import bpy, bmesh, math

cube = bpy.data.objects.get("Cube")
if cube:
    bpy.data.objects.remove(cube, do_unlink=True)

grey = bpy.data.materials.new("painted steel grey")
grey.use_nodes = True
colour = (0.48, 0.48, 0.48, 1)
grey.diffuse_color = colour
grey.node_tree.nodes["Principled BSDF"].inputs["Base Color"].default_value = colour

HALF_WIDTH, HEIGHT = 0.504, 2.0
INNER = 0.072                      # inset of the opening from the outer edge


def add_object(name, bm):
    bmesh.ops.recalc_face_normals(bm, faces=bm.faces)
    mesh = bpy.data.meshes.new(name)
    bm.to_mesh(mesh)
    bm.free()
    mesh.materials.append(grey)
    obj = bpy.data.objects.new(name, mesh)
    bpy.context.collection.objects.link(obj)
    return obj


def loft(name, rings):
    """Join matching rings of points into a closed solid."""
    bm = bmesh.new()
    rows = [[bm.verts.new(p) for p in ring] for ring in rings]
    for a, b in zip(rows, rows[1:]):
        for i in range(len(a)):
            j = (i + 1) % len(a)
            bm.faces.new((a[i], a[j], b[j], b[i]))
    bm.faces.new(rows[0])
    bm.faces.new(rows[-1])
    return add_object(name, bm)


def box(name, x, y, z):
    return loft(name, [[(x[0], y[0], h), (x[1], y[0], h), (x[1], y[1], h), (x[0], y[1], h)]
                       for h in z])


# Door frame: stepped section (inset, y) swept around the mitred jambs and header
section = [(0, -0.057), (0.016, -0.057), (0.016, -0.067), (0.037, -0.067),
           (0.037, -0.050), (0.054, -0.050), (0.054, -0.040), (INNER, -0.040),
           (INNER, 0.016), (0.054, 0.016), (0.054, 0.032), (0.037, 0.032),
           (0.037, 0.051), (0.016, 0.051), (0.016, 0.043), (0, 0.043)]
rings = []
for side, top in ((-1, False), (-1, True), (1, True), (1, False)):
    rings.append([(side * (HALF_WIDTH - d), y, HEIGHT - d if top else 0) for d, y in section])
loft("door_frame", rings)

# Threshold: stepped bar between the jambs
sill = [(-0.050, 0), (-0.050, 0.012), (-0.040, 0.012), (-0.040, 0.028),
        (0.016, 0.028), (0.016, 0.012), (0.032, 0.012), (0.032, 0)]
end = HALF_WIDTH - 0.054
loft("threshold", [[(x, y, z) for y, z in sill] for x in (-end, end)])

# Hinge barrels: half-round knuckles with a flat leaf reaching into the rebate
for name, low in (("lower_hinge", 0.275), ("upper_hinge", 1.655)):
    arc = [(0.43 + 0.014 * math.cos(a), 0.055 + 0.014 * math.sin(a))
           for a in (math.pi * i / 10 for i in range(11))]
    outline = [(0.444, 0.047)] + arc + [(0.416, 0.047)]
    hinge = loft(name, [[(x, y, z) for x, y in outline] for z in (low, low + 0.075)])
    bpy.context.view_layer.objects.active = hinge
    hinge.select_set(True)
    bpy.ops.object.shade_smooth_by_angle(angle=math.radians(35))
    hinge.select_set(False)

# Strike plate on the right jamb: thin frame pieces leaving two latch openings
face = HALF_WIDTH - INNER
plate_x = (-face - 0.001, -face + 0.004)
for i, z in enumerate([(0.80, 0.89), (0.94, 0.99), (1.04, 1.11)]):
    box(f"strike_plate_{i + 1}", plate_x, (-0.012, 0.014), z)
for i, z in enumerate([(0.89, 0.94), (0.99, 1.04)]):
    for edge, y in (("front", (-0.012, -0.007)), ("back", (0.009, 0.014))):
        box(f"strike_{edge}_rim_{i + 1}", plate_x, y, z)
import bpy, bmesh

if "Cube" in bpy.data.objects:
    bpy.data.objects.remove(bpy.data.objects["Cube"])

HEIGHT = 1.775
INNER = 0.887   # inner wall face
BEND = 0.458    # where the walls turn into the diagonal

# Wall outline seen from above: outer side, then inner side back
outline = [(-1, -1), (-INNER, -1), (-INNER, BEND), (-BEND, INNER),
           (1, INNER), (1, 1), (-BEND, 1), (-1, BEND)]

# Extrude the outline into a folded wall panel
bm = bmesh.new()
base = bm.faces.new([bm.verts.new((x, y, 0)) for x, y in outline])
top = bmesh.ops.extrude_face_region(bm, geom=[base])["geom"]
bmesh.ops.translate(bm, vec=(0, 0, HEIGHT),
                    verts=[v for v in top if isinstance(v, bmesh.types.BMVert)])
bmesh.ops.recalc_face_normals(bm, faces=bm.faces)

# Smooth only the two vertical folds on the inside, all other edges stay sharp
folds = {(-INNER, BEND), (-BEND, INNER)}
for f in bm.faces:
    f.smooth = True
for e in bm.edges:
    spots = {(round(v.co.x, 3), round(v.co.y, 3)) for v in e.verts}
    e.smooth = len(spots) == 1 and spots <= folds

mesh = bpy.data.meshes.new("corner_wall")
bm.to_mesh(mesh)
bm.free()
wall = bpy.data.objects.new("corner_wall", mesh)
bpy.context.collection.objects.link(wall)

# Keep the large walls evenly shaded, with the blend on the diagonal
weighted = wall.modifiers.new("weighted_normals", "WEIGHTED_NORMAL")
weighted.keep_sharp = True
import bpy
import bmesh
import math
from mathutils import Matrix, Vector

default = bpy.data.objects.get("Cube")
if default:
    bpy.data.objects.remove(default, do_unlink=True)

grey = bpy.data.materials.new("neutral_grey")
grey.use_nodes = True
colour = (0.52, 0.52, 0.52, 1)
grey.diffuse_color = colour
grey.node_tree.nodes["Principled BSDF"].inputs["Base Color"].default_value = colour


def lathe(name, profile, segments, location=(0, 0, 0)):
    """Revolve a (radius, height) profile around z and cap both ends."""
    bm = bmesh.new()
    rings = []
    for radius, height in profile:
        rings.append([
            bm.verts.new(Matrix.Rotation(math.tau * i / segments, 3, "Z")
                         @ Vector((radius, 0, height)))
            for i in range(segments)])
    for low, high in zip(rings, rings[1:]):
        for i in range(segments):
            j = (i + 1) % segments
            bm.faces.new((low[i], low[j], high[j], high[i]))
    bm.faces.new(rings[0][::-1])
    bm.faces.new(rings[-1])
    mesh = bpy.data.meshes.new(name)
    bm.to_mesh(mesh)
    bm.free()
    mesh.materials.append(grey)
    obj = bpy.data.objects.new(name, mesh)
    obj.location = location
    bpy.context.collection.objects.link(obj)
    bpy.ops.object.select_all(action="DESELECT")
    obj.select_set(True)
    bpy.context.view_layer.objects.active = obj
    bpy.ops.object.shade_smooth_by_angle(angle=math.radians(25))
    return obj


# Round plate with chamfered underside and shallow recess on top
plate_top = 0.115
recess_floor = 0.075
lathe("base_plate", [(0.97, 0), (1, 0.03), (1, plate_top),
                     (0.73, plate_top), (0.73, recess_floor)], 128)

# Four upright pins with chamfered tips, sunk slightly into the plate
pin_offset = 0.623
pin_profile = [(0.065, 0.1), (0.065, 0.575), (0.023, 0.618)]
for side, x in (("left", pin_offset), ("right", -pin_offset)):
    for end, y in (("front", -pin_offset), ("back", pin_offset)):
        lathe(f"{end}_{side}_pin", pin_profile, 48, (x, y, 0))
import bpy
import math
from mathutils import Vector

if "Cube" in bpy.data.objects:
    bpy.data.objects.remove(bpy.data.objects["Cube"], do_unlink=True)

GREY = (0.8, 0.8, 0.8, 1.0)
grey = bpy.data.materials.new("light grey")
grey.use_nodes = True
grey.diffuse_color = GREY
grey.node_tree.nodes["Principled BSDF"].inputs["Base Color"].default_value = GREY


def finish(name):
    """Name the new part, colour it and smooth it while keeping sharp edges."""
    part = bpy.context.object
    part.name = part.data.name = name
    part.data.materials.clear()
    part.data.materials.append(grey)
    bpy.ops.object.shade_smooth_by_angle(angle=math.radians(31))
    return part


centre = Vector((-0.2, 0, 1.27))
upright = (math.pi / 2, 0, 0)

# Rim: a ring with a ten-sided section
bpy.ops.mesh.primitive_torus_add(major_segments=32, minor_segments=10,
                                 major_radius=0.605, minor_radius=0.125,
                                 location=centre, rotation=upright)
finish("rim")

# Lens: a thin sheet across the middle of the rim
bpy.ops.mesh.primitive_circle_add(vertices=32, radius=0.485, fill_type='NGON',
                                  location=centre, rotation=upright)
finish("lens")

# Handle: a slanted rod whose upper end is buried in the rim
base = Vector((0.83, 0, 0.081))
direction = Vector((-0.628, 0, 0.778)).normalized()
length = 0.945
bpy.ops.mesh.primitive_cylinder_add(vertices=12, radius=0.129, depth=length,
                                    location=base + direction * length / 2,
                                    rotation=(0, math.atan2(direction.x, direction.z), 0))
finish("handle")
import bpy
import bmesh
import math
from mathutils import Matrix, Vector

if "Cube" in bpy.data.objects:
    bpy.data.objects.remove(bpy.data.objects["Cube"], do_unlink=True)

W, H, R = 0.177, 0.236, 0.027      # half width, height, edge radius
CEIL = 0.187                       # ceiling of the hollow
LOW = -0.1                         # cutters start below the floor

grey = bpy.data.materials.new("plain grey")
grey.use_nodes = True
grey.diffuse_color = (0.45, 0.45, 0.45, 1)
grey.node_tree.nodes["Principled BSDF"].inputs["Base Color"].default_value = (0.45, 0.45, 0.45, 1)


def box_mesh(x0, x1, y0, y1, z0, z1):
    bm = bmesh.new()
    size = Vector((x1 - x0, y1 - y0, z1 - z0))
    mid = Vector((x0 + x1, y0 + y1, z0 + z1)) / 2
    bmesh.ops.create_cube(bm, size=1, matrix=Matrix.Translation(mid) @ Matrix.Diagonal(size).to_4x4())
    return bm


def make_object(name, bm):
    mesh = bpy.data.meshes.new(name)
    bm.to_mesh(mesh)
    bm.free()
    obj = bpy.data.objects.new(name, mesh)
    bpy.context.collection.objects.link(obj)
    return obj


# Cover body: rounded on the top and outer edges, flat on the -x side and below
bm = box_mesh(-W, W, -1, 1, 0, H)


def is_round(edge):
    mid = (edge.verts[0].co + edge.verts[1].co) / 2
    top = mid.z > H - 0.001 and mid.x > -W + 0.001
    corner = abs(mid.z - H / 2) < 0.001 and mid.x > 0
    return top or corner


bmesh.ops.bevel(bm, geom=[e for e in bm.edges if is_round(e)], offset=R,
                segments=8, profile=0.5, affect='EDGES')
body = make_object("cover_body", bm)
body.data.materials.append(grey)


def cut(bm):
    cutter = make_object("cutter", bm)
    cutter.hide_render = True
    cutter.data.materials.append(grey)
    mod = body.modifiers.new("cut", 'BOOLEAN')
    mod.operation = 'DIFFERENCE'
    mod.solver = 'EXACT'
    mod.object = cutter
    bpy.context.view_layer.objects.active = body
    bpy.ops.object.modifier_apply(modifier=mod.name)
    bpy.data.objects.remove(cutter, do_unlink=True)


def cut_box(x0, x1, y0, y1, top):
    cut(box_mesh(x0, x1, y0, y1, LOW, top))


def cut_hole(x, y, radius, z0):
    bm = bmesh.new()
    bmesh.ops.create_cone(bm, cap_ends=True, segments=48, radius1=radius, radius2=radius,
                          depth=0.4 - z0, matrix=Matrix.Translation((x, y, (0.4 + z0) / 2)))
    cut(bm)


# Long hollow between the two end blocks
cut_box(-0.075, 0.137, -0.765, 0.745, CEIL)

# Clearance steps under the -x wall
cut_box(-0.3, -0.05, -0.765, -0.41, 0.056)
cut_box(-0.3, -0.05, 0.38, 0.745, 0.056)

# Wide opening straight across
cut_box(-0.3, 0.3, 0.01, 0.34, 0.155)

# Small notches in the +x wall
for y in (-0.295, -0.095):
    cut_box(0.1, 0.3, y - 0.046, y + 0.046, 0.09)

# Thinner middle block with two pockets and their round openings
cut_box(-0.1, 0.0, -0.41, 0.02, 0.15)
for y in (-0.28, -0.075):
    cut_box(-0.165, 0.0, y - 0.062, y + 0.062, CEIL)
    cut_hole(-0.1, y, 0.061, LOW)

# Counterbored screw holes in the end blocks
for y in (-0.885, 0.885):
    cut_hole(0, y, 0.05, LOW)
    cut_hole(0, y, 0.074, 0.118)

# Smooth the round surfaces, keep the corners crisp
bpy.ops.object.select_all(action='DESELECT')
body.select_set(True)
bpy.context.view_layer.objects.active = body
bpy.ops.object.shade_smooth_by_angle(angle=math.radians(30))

═══

WORK INSTRUCTION →
Show all lines above holding "rings".

RESPONSE TO THIS TASK →
def loft(name, rings):
    """Join matching rings of points into a closed solid."""
    rows = [[bm.verts.new(p) for p in ring] for ring in rings]
rings = []
    rings.append([(side * (HALF_WIDTH - d), y, HEIGHT - d if top else 0) for d, y in section])
loft("door_frame", rings)
    rings = []
        rings.append([
    for low, high in zip(rings, rings[1:]):
    bm.faces.new(rings[0][::-1])
    bm.faces.new(rings[-1])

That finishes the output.